Task requirements: Look through the records below and state how many lines carry the string "DIFFERENCE", adding nothing.

Plain-text document sources:
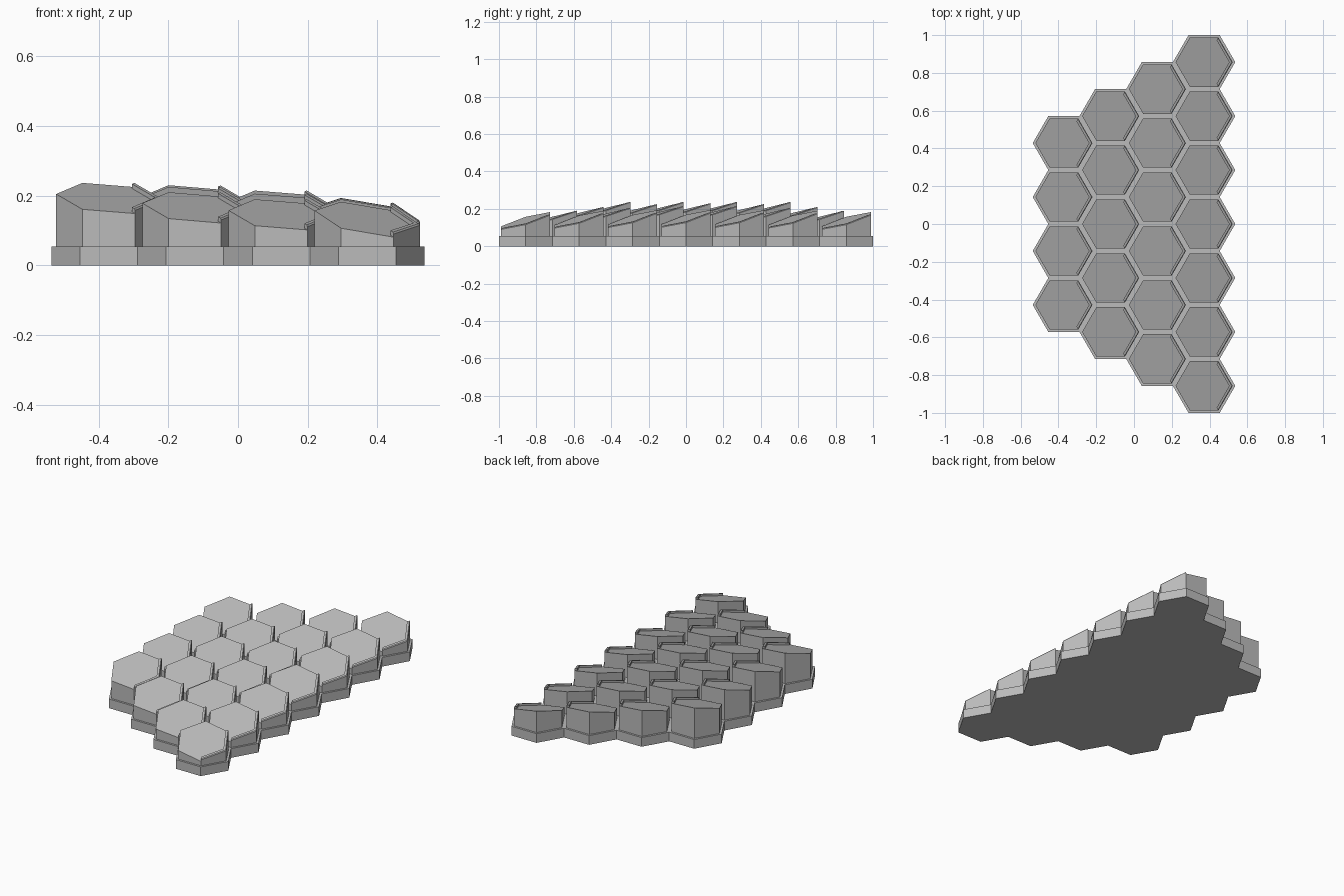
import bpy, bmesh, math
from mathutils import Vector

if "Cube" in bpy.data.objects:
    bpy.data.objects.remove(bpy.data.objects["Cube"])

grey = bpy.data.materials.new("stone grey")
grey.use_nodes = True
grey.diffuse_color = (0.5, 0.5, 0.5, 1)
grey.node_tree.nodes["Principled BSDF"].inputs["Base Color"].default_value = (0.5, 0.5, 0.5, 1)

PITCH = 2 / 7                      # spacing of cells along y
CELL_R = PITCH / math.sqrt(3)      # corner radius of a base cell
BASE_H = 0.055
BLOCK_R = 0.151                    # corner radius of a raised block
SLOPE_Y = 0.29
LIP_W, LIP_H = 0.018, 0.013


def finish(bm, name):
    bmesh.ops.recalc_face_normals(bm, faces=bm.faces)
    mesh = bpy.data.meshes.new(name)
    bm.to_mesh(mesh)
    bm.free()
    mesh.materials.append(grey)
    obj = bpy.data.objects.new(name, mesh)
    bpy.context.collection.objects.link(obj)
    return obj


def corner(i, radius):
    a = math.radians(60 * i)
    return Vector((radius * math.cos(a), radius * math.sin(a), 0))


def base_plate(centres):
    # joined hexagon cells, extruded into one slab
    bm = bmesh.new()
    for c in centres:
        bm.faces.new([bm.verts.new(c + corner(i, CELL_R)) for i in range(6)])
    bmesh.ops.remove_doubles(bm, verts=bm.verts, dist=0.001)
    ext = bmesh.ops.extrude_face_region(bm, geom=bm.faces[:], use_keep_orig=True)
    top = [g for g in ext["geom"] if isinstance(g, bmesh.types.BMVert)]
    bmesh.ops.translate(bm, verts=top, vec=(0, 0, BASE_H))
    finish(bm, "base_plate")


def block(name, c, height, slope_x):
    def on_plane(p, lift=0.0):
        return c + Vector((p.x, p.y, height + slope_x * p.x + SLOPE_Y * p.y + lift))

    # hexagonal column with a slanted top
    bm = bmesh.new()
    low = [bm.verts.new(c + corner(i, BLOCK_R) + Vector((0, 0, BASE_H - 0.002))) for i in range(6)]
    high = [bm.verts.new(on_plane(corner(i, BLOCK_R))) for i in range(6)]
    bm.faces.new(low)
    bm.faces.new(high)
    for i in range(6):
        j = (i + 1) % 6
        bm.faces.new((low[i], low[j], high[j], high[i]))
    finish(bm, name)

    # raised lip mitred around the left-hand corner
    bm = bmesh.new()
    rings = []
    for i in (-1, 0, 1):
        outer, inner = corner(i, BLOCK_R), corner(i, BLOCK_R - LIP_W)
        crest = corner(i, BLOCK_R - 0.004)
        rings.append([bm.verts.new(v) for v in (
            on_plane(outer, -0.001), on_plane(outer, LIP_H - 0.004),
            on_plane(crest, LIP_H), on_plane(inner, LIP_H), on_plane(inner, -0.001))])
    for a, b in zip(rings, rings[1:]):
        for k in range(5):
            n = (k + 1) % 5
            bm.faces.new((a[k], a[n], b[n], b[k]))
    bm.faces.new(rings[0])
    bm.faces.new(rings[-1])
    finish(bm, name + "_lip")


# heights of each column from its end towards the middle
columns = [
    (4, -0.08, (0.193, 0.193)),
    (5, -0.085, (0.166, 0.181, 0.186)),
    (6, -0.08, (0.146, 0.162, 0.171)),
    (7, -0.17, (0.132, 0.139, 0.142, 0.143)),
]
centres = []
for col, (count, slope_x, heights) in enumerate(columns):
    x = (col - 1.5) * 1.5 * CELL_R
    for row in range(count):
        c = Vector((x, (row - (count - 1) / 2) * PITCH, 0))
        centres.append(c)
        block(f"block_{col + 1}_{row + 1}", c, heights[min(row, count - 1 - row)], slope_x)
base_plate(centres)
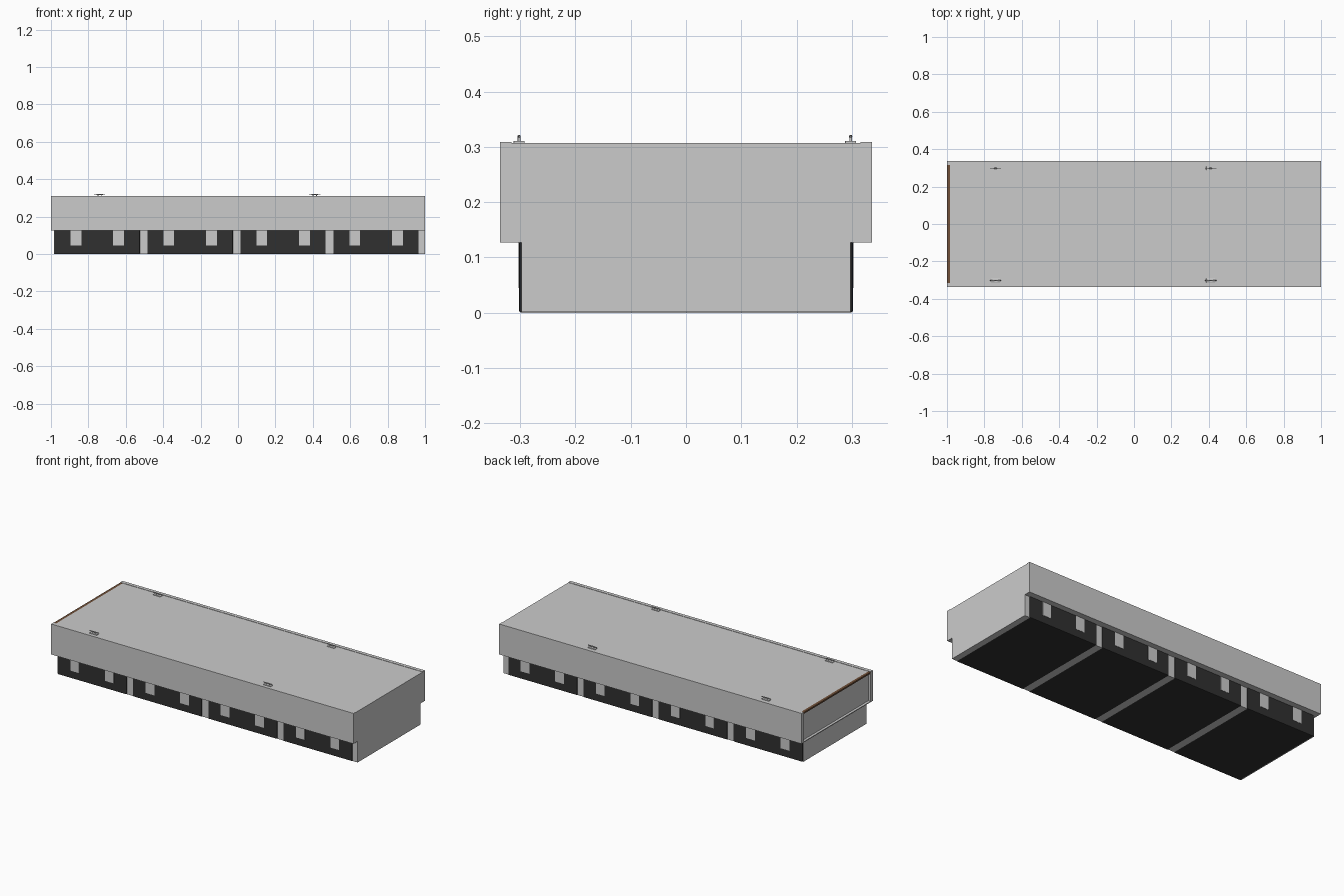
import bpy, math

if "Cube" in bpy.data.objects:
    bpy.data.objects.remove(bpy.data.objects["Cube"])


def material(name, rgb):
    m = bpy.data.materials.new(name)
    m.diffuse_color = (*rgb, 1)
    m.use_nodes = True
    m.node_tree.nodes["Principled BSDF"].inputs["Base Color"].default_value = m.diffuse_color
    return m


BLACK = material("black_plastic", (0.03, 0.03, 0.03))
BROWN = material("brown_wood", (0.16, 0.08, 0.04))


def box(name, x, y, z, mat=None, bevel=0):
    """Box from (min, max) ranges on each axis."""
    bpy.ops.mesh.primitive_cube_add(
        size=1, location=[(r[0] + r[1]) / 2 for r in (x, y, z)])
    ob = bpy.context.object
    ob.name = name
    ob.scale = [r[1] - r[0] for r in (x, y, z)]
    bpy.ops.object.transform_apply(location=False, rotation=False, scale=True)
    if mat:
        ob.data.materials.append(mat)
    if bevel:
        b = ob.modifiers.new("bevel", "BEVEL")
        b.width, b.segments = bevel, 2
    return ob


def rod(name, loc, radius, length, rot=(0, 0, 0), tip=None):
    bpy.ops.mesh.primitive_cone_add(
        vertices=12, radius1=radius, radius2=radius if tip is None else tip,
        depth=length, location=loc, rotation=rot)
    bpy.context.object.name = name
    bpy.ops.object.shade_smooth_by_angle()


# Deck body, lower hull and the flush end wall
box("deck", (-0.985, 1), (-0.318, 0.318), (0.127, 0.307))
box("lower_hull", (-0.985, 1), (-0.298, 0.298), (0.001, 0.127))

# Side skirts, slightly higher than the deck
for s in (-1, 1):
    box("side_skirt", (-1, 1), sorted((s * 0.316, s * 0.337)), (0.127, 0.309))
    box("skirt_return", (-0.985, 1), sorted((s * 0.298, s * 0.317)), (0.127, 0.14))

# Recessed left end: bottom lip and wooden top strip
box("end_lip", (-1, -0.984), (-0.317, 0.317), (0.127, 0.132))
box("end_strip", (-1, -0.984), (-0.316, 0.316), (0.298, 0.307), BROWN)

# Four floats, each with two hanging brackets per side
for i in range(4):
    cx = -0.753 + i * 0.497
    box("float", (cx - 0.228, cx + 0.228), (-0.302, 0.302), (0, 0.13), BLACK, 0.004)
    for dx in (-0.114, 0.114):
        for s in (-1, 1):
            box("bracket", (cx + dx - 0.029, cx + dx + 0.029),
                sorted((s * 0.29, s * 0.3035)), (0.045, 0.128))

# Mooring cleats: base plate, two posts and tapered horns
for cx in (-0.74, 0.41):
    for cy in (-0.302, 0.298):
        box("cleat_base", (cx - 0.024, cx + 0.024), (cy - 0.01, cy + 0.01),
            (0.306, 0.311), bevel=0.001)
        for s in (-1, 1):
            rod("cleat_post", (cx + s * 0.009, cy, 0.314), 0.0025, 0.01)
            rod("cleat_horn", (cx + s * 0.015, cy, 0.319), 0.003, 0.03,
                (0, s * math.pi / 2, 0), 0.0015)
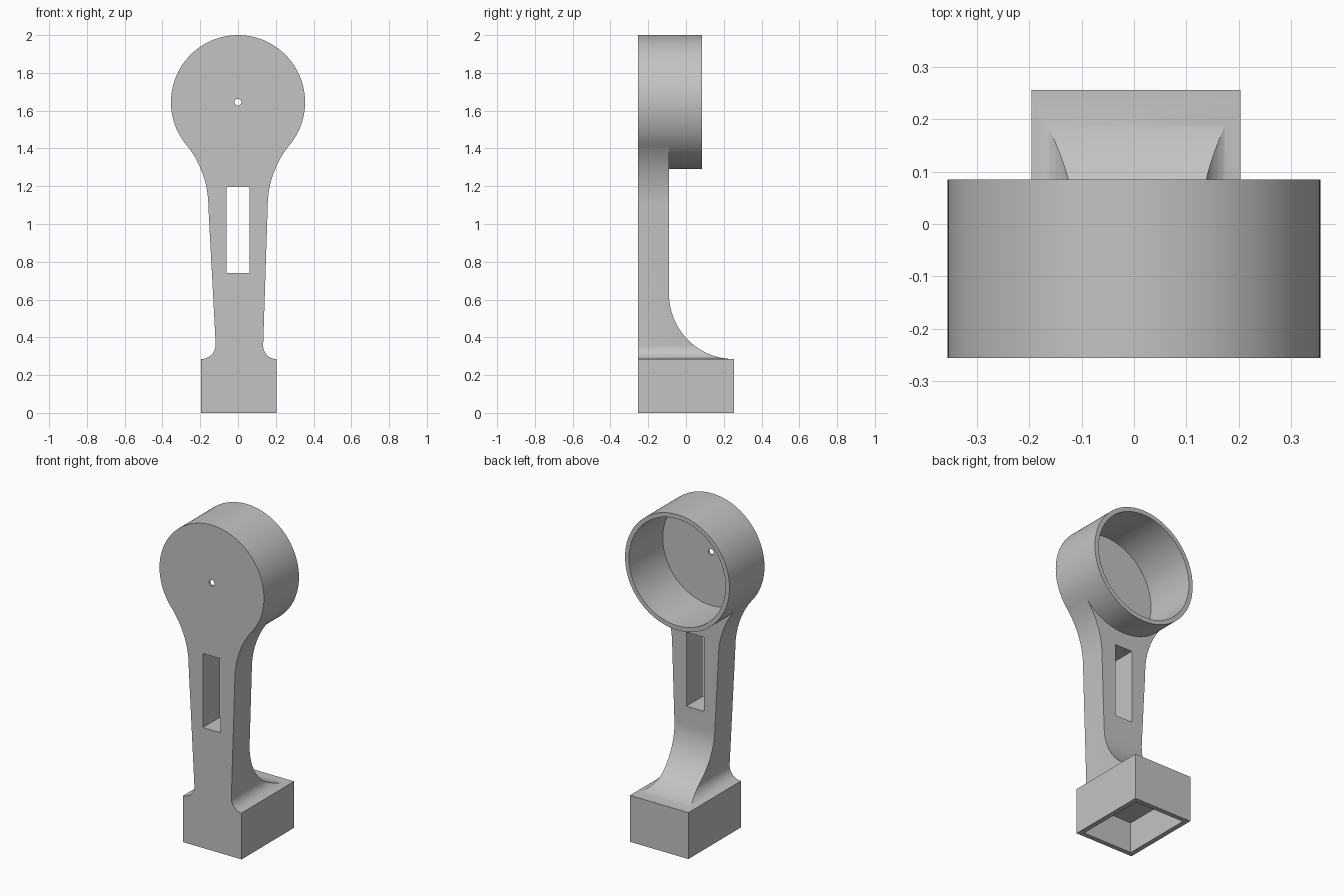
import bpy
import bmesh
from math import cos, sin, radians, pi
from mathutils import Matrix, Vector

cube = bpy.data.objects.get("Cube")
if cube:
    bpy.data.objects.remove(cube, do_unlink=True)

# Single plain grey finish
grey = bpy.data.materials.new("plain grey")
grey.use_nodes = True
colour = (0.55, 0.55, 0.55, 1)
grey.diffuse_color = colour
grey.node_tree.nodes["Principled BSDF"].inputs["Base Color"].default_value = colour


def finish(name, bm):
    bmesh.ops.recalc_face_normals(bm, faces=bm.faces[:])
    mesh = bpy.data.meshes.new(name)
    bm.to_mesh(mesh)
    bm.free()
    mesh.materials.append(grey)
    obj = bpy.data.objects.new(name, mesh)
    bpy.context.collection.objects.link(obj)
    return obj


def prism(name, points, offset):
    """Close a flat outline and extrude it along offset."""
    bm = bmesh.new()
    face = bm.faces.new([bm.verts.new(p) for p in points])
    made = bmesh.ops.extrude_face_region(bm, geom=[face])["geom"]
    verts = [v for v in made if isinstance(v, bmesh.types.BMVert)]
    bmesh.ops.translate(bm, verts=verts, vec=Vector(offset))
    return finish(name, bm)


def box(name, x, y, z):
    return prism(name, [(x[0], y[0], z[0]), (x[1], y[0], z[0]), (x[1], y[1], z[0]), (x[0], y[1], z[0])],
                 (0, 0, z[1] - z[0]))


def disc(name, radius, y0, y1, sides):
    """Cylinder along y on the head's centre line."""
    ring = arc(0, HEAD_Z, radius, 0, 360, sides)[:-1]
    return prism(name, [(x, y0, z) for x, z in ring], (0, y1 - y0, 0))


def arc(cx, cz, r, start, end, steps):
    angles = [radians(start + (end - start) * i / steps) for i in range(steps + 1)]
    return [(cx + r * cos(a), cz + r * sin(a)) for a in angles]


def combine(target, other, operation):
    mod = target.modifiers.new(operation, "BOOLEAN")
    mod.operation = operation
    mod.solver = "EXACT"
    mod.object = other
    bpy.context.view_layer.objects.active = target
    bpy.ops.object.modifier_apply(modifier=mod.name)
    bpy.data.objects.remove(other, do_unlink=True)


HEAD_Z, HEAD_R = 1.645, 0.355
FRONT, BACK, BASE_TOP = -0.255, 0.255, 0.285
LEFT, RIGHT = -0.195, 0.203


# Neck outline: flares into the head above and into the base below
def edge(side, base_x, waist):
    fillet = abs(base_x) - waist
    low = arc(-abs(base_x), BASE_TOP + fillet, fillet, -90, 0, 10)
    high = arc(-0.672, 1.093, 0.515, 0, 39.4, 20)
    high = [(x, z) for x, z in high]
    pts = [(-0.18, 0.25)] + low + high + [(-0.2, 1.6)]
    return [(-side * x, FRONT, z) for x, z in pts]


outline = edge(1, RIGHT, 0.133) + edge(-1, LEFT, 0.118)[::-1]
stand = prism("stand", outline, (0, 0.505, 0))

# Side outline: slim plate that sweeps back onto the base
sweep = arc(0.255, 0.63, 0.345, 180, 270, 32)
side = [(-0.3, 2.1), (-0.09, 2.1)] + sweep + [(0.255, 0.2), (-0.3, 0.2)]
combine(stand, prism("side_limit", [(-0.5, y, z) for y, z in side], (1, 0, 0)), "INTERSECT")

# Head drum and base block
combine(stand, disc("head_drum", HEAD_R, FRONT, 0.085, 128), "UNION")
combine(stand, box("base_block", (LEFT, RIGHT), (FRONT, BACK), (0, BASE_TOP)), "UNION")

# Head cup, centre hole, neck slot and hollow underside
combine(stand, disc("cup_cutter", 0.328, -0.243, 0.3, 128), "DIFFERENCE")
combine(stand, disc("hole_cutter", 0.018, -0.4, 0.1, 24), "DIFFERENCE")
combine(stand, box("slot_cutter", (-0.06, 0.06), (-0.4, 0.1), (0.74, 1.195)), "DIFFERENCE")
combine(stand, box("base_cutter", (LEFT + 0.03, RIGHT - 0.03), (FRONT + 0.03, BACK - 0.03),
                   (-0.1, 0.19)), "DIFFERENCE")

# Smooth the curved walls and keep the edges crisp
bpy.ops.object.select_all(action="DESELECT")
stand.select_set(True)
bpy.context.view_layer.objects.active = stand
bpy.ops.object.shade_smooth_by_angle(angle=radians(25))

Task result: 4